Even a few hours after the rain, wind and sun of the championship meet, the Raiders were still processing.
“It hasn’t really sunk in yet. It was enjoyable watching the boys celebrate. They all stepped up. The sprinters, Wailoa (Manuel) had a PR in the long jump. Our ninth-grade distance runners did great. Everyone did a little more, so it worked out for us,” Hedani said.
If there was one group that had depth, it was the fast-twitchers.
“This year, our sprint team led us. We had a core of six or seven guys who all stepped up. Usually, we have one or two sprinters with a supporting cast,” Hedani said. “But we had six who all could. My boys sprint coach, Javis Carino, did an excellent job.”
That, in spite of the challenges when football training and exhibitions — ‘Iolani had an intrasquad scrimmage last week — are suddenly in the same season with track and field.
“It’s definitely more challenging than usual with mixed seasons and COVID,” Hedani said.
Earl Hedani is still in the program, focusing on younger sprinters at the intermediate level, his son said. His 40-year run as head coach left an imprint, to say the least.
“My dad always said, ‘If you win an ILH title that’s 10 times harder than states.’ He was chilling at home watching the streaming of the meet,” Hedani said. “I called him and he just said, ‘You guys win?’ I said yes, and he congratulated me.”

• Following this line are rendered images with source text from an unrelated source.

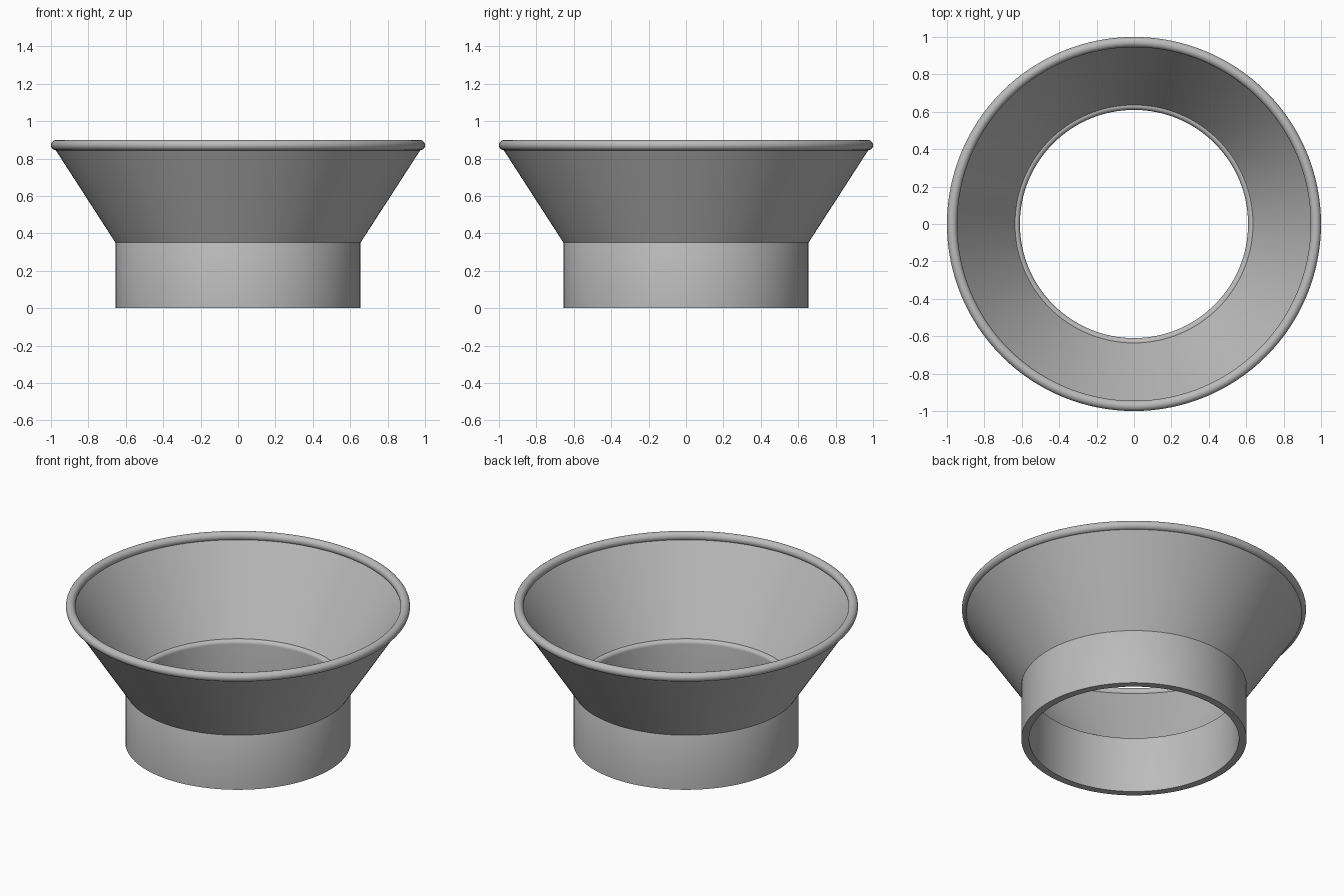
import bpy
import math

SEGMENTS = 128

cube = bpy.data.objects.get("Cube")
if cube:
    bpy.data.objects.remove(cube, do_unlink=True)

# One plain grey for the whole funnel
grey = bpy.data.materials.new("plain grey")
grey.use_nodes = True
colour = (0.5, 0.5, 0.5, 1)
grey.diffuse_color = colour
grey.node_tree.nodes["Principled BSDF"].inputs["Base Color"].default_value = colour


def arc(radius, height, size, start, end, steps):
    """Points on a circular arc in the (radius, height) plane, in degrees."""
    angles = [math.radians(start + (end - start) * i / steps) for i in range(steps + 1)]
    return [(radius + size * math.cos(a), height + size * math.sin(a)) for a in angles]


def lathe(name, profile):
    """Revolve a closed, counter-clockwise (radius, height) profile about z."""
    n = len(profile)
    verts, faces = [], []
    for s in range(SEGMENTS):
        a = math.tau * s / SEGMENTS
        verts += [(r * math.cos(a), r * math.sin(a), z) for r, z in profile]
        t = (s + 1) % SEGMENTS
        for i in range(n):
            j = (i + 1) % n
            faces.append((s * n + i, t * n + i, t * n + j, s * n + j))
    mesh = bpy.data.meshes.new(name)
    mesh.from_pydata(verts, [], faces)
    mesh.materials.append(grey)
    obj = bpy.data.objects.new(name, mesh)
    bpy.context.collection.objects.link(obj)
    bpy.ops.object.select_all(action="DESELECT")
    obj.select_set(True)
    bpy.context.view_layer.objects.active = obj
    bpy.ops.object.shade_smooth_by_angle(angle=math.radians(30))
    return obj


# Straight collar with a rounded top lip
lathe("collar", [(0.61, 0), (0.655, 0), (0.655, 0.35)]
      + arc(0.6325, 0.345, 0.0225, 30, 180, 10))

# Flared cone wall
lathe("flared_cone", [(0.655, 0.35), (0.978, 0.85), (0.958, 0.865), (0.633, 0.362)])

# Rolled rim around the mouth
lathe("rolled_rim", arc(0.9725, 0.8715, 0.0275, 0, 345, 23))
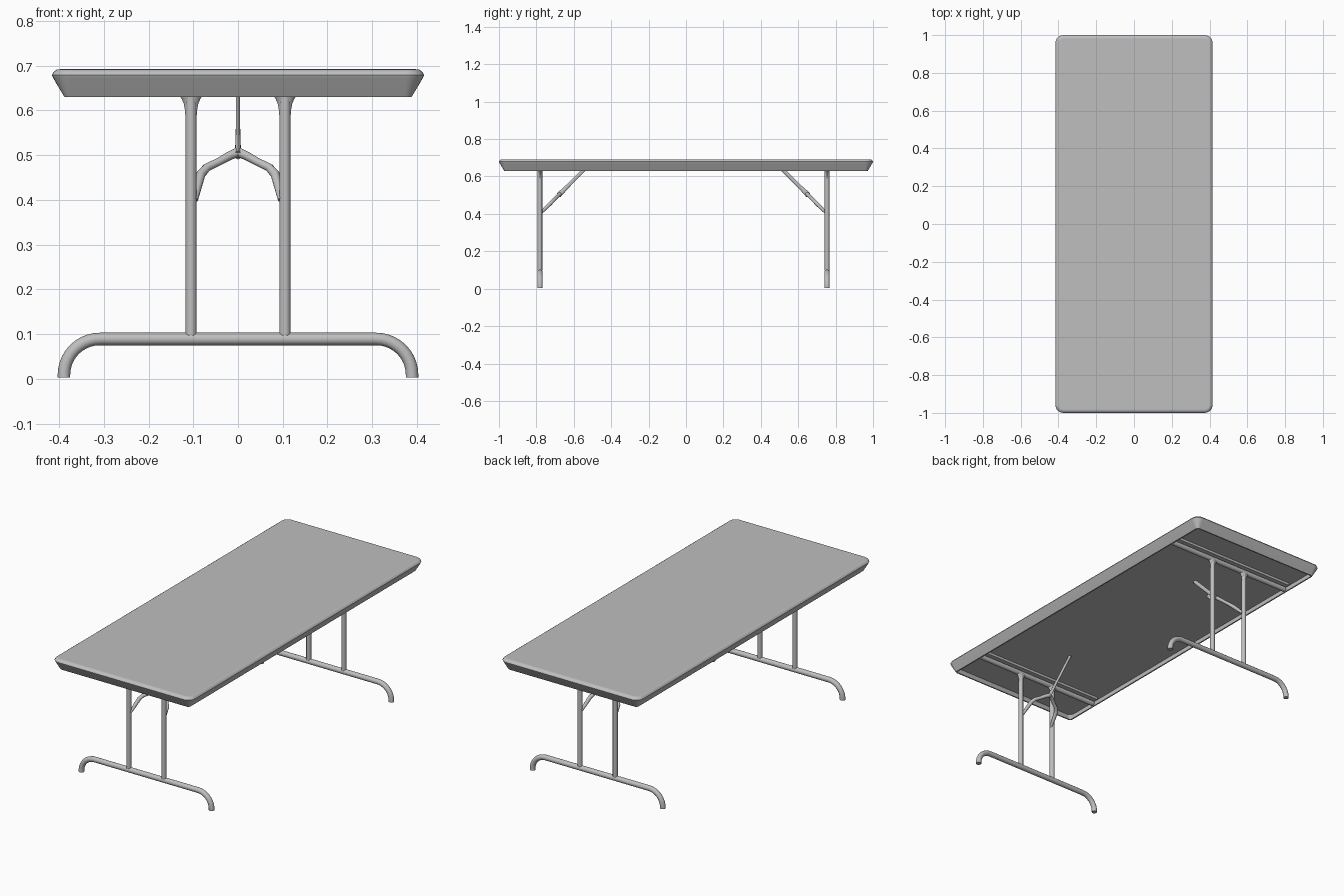
import bpy, bmesh, math

cube = bpy.data.objects.get("Cube")
if cube:
    bpy.data.objects.remove(cube, do_unlink=True)

grey = bpy.data.materials.new("light_grey")
grey.use_nodes = True
COLOUR = (0.52, 0.52, 0.52, 1)
grey.diffuse_color = COLOUR
grey.node_tree.nodes["Principled BSDF"].inputs["Base Color"].default_value = COLOUR


def select(obj):
    bpy.ops.object.select_all(action="DESELECT")
    obj.select_set(True)
    bpy.context.view_layer.objects.active = obj


def finish(obj, angle=40):
    """Colour the part and smooth its soft edges."""
    obj.data.materials.clear()
    obj.data.materials.append(grey)
    select(obj)
    bpy.ops.object.shade_smooth_by_angle(angle=math.radians(angle))


def tube(name, points, radius, radii=None, squash=(1, 1)):
    """Round capped tube along a path; squash flattens it in x and y."""
    curve = bpy.data.curves.new(name, "CURVE")
    curve.dimensions = "3D"
    curve.bevel_depth = radius
    curve.bevel_resolution = 4
    curve.use_fill_caps = True
    spline = curve.splines.new("POLY")
    spline.points.add(len(points) - 1)
    for i, (point, co) in enumerate(zip(spline.points, points)):
        point.co = (*co, 1)
        point.radius = radii[i] if radii else 1
    obj = bpy.data.objects.new(name, curve)
    bpy.context.collection.objects.link(obj)
    select(obj)
    bpy.ops.object.convert(target="MESH")
    obj = bpy.context.object
    for v in obj.data.vertices:
        for axis in (0, 1):
            middle = points[0][axis]
            v.co[axis] = middle + (v.co[axis] - middle) * squash[axis]
    finish(obj)


def box(name, centre, size):
    bpy.ops.mesh.primitive_cube_add(size=1, location=centre)
    obj = bpy.context.object
    obj.name = name
    obj.scale = size
    finish(obj)


def rounded_ring(bm, inset, z, half_x=0.416, half_y=1.0, corner=0.042, steps=6):
    """One rounded rectangle of vertices."""
    r = max(corner - inset, 0.01)
    cx, cy = half_x - inset - r, half_y - inset - r
    ring = []
    for k, (sx, sy) in enumerate([(1, 1), (-1, 1), (-1, -1), (1, -1)]):
        for i in range(steps + 1):
            a = math.pi / 2 * (k + i / steps)
            ring.append(bm.verts.new((sx * cx + r * math.cos(a),
                                      sy * cy + r * math.sin(a), z)))
    return ring


# Tabletop: rounded lip, sloping skirt, thin shell hollow underneath
CEILING = 0.67
PROFILE = [(0.02, 0.692), (0.011, 0.691), (0.004, 0.686), (0, 0.679),
           (0.003, 0.672), (0.028, 0.63), (0.035, 0.63), (0.016, CEILING)]
bm = bmesh.new()
rings = [rounded_ring(bm, inset, z) for inset, z in PROFILE]
for upper, lower in zip(rings, rings[1:]):
    for i in range(len(upper)):
        j = (i + 1) % len(upper)
        bm.faces.new((upper[i], upper[j], lower[j], lower[i]))
bm.faces.new(rings[0])
bm.faces.new(rings[-1])
bmesh.ops.recalc_face_normals(bm, faces=bm.faces)
mesh = bpy.data.meshes.new("tabletop")
bm.to_mesh(mesh)
bm.free()
top = bpy.data.objects.new("tabletop", mesh)
bpy.context.collection.objects.link(top)
finish(top)
weighted = top.modifiers.new("even_shading", "WEIGHTED_NORMAL")
weighted.keep_sharp = True

# Foot path: straight bar with a quarter bend down at each end
BEND, FOOT_X, BAR_Z = 0.08, 0.389, 0.089
bend = [(FOOT_X - BEND + BEND * math.sin(a), BAR_Z - BEND + BEND * math.cos(a))
        for a in (math.pi / 2 * i / 10 for i in range(11))]
bend.append((FOOT_X, 0.003))
foot_path = [(-x, z) for x, z in reversed(bend)] + bend

# Right half of the brace yoke, from the hub down to the upright
ARM = [(0.0, 0.507), (0.02, 0.498), (0.045, 0.484), (0.07, 0.472),
       (0.083, 0.457), (0.09, 0.43), (0.096, 0.4)]
ARM_SIZE = [1.25, 1.05, 0.95, 1.0, 1.1, 1.0, 0.7]

for end, leg_y in (("front", -0.781), ("back", 0.754)):
    inward = 1 if leg_y < 0 else -1

    def brace_point(x, z):
        return x, leg_y + inward * (z - 0.4), z

    tube(f"{end}_foot_bar", [(x, leg_y, z) for x, z in foot_path], 0.014)
    # Rail in the hollow that carries the legs, with its mounting plate
    tube(f"{end}_top_rail", [(-0.378, leg_y, 0.644), (0.378, leg_y, 0.644)], 0.0135)
    box(f"{end}_mounting_plate", (0, leg_y, CEILING - 0.006), (0.77, 0.06, 0.014))

    for side, s in (("left", 1), ("right", -1)):
        # Upright, with a flat flare where it meets the rail
        tube(f"{end}_{side}_leg",
             [(s * 0.105, leg_y, z) for z in (0.097, 0.64)], 0.0125)
        tube(f"{end}_{side}_leg_flare",
             [(s * 0.105, leg_y, z) for z in (0.585, 0.6, 0.615, 0.625, 0.638)],
             0.0125, [1, 1.08, 1.3, 1.65, 2.3], squash=(1, 0.5))

    # Yoke joining both uprights, and the flat stem up to the underside
    yoke = [(-x, z) for x, z in reversed(ARM)] + ARM[1:]
    tube(f"{end}_brace_yoke", [brace_point(x, z) for x, z in yoke],
         0.0095, ARM_SIZE[::-1] + ARM_SIZE[1:])
    tube(f"{end}_brace_stem",
         [brace_point(0, z) for z in (0.5, 0.515, 0.535, 0.56, CEILING)],
         0.01, [1.4, 1.3, 1.1, 1.0, 1.0], squash=(0.5, 1))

Maybe a celebration at 10-times power is fitting, but it won’t happen right away. Hedani is already looking ahead to Saturday morning’s ILH girls track and field championships, again at Alexander Field.
“My guys did the numbers for the girls, too. It’s maybe us and Kamehameha competing, and Punahou is way up there,” Hedani said. “Punahou has a very good coaching staff, a deep team.”